"I’m extremely proud of that feat," said Barnes. "Last year let me know that with talented kids and my competitive tournament golf experience, great things are possible.
"And being in Weatherford now, and seeing the unbelievable talent that I’ve been blessed to work with here in these kids, I cannot wait to see what the future has in store for us."
Barnes said his arrival in Weatherford has signaled a brand new, clean slate for the program.
"This year compared to last year we have four solid teams. We have team Black and team Blue for both boys and girls.Team black is the top team and Blue is the preparatory team," he said.
"I coach team Black for both boys and girls. My assistant, Jordan Coffman, will be coaching team Blue for both boys and girls.
"I used the fall season this year to see what needed to be worked on, to see where our greatest strengths were. I used it as a practice season to get us ready to win district and see what we needed to work on most to make that happen.
"Now that spring has started, or regular season, as I like to see it, the land of possibility and opportunity has arrived."
Two players, sophomore Connor Mccswain and senior Bryce Akins, have earned the top two spots on team Black for the boys. Other top players include juniors T.J. Wittrock and Cade Clement, senior Scott Dial, and freshman Kade Jones.
Top players for the girls so far include freshmen Chandler Crippen and Brylee Haile, along with sophomore Lauren Roper.
However, Barnes said any player has the opportunity to battle for and earn their place for each tournament on team Black.
"I told them on Day One that I don’t care who you are, how old you are, what color you are, or anything else. All I want are the top players who love this game," he said.
Barnes has his sights set high, such as a district championship as soon as this season.
"Within the next two years I want to go to state and win. I have already put regionals on the schedule for this year," he said.
"These kids get a chance to fight and earn their way on the top team every single tournament. That goes for both boys and girls. That keeps the incentive high for practicing hard and staying focused.
"So far it has worked very well. The beauty about this game is its simplicity. If your score is lower than his or her score, that’s all I need to see.

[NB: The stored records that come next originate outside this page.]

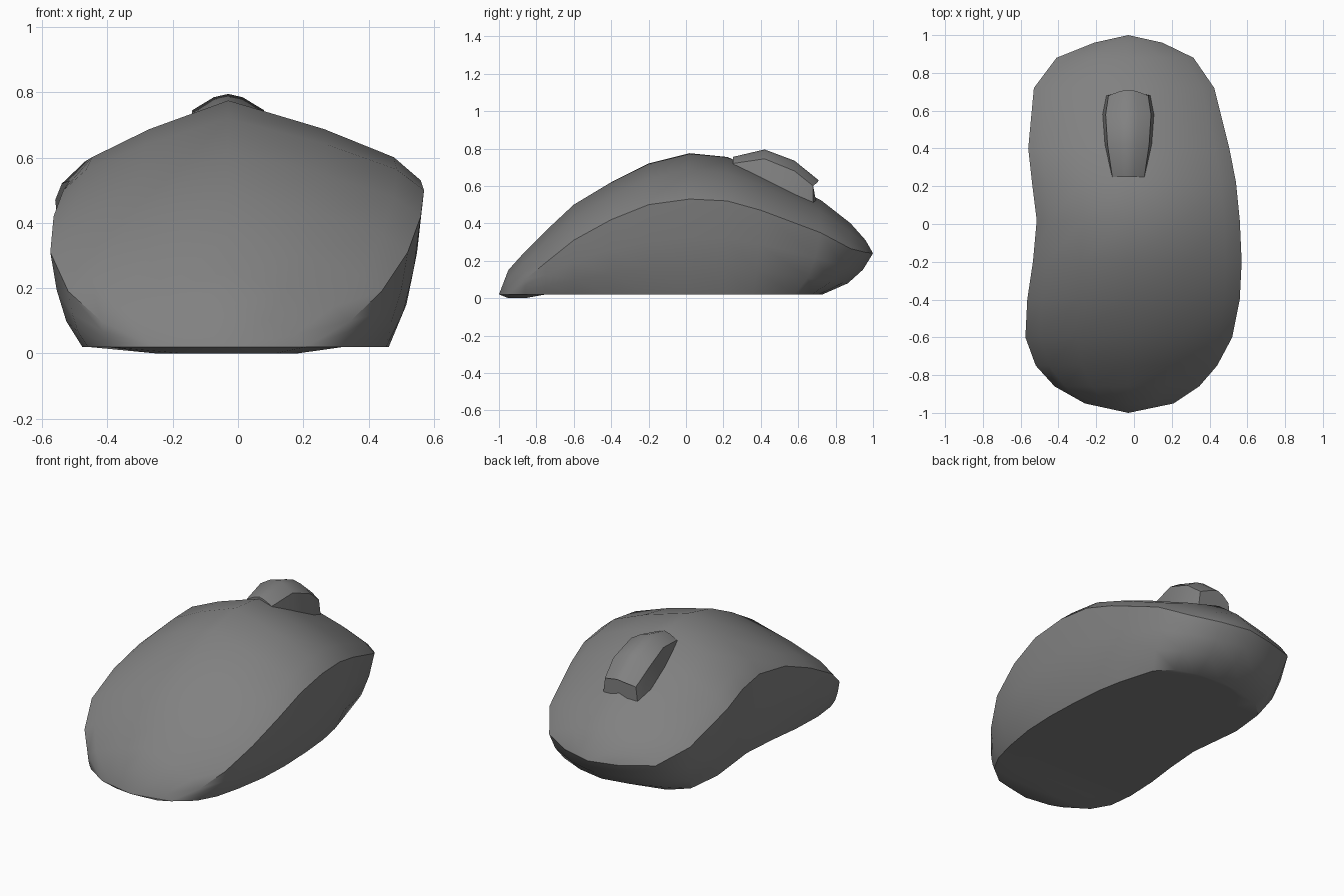
import bpy
import bmesh
import math

if "Cube" in bpy.data.objects:
    bpy.data.objects.remove(bpy.data.objects["Cube"], do_unlink=True)

CX = -0.03  # the ridge runs slightly off centre

grey = bpy.data.materials.new("mid_grey")
grey.use_nodes = True
colour = (0.22, 0.22, 0.22, 1)
grey.diffuse_color = colour
grey.node_tree.nodes["Principled BSDF"].inputs["Base Color"].default_value = colour


def loft(name, rings, sharp_angle, caps=False):
    """Skin closed rings into one smooth object, merging points that meet."""
    bm = bmesh.new()
    known = {}

    def vert(p):
        key = tuple(round(c, 4) for c in p)
        if key not in known:
            known[key] = bm.verts.new(key)
        return known[key]

    def face(points):
        verts = list(dict.fromkeys(vert(p) for p in points))
        if len(verts) > 2 and not bm.faces.get(verts):
            bm.faces.new(verts)

    for a, b in zip(rings, rings[1:]):
        for i in range(len(a)):
            j = (i + 1) % len(a)
            face((a[i], a[j], b[j], b[i]))
    if caps:
        face(rings[0])
        face(rings[-1])
    bmesh.ops.recalc_face_normals(bm, faces=bm.faces)
    mesh = bpy.data.meshes.new(name)
    bm.to_mesh(mesh)
    bm.free()
    mesh.materials.append(grey)
    obj = bpy.data.objects.new(name, mesh)
    bpy.context.collection.objects.link(obj)
    bpy.ops.object.select_all(action="DESELECT")
    obj.select_set(True)
    bpy.context.view_layer.objects.active = obj
    bpy.ops.object.shade_smooth_by_angle(angle=math.radians(sharp_angle))
    return obj


# Body stations: y, left rim x, right rim x, rim height, ridge height
STATIONS = [
    (-1.0, CX, CX, 0.02, 0.02),
    (-0.95, -0.26, 0.21, 0.02, 0.15),
    (-0.86, -0.42, 0.345, 0.10, 0.25),
    (-0.75, -0.52, 0.44, 0.19, 0.36),
    (-0.6, -0.575, 0.52, 0.31, 0.50),
    (-0.4, -0.565, 0.56, 0.42, 0.62),
    (-0.2, -0.535, 0.57, 0.50, 0.72),
    (0.02, -0.515, 0.56, 0.53, 0.775),
    (0.22, -0.54, 0.54, 0.52, 0.755),
    (0.4, -0.56, 0.505, 0.47, 0.68),
    (0.72, -0.53, 0.425, 0.35, 0.525),
    (0.88, -0.41, 0.315, 0.265, 0.40),
    (0.96, -0.21, 0.15, 0.245, 0.31),
    (1.0, CX, CX, 0.24, 0.24),
]
ROOF = [(0.5, 0.36), (0.86, 0.71), (1, 1)]     # across, share of the drop
WALL = [(0.6, 0.8), (0.27, 0.5), (0, 0)]       # height, share of the flare
BASE = 0.02


def half_section(y, rim_x, rim_z, ridge_z):
    """Points from beside the ridge, over the rim and under the base."""
    width = rim_x - CX
    tuck = 1 - 0.18 * min(1, (rim_z - BASE) / 0.25)
    base_y = y - 0.27 * max(0, y) ** 2
    points = [(CX + width * s, y, ridge_z + (rim_z - ridge_z) * d) for s, d in ROOF]
    for t, f in WALL:
        points.append((CX + width * (tuck + (1 - tuck) * f),
                       base_y + (y - base_y) * f,
                       BASE + (rim_z - BASE) * t))
    belly = 0 if -0.96 < y < -0.8 else BASE
    points.append((CX + width * tuck * 0.6, base_y, belly))
    return points


rings = []
for y, left, right, rim_z, ridge_z in STATIONS:
    rings.append([(CX, y, ridge_z)]
                 + half_section(y, right, rim_z, ridge_z)
                 + half_section(y, left, rim_z, ridge_z)[::-1])
loft("mouse_body", rings, 35)

# Scroll wheel stations: y, half width, edge height, crown height, crown y shift
WHEEL = [
    (0.25, 0.085, 0.72, 0.755, 0),
    (0.42, 0.11, 0.745, 0.795, 0),
    (0.58, 0.12, 0.68, 0.735, 0),
    (0.68, 0.105, 0.60, 0.63, 0.03),
]
rings = []
for y, w, edge, crown, shift in WHEEL:
    low = edge - 0.16
    rings.append([(CX + w + 0.02, y, low), (CX + w, y, edge),
                  (CX + w * 0.4, y + shift * 0.8, crown - 0.01),
                  (CX - w * 0.4, y + shift * 0.8, crown - 0.01),
                  (CX - w, y, edge), (CX - w - 0.02, y, low),
                  (CX, y + shift, low)])
    rings[-1].insert(3, (CX, y + shift, crown))
loft("scroll_wheel", rings, 40, caps=True)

"The only way you will beat me is if I beat myself. Therefore, the team to beat is Weatherford and the team not to get beaten by is Weatherford."
Ultimately, Barnes’ plan is to not only help make his players better golfers, but better people. He believes golf can go a long way in helping that happen.
"Watching them walk out on the golf course more confidently than they did the day before and then carrying that confidence in over into the world, into their home, and into their school, is, as far as I’m concerned, a phenomenal success in and of itself," he said.
"If I can help these players and these kids develop confidence in themselves, as far as I’m concerned, we flat out can’t be beat by any other team or anything else in this world."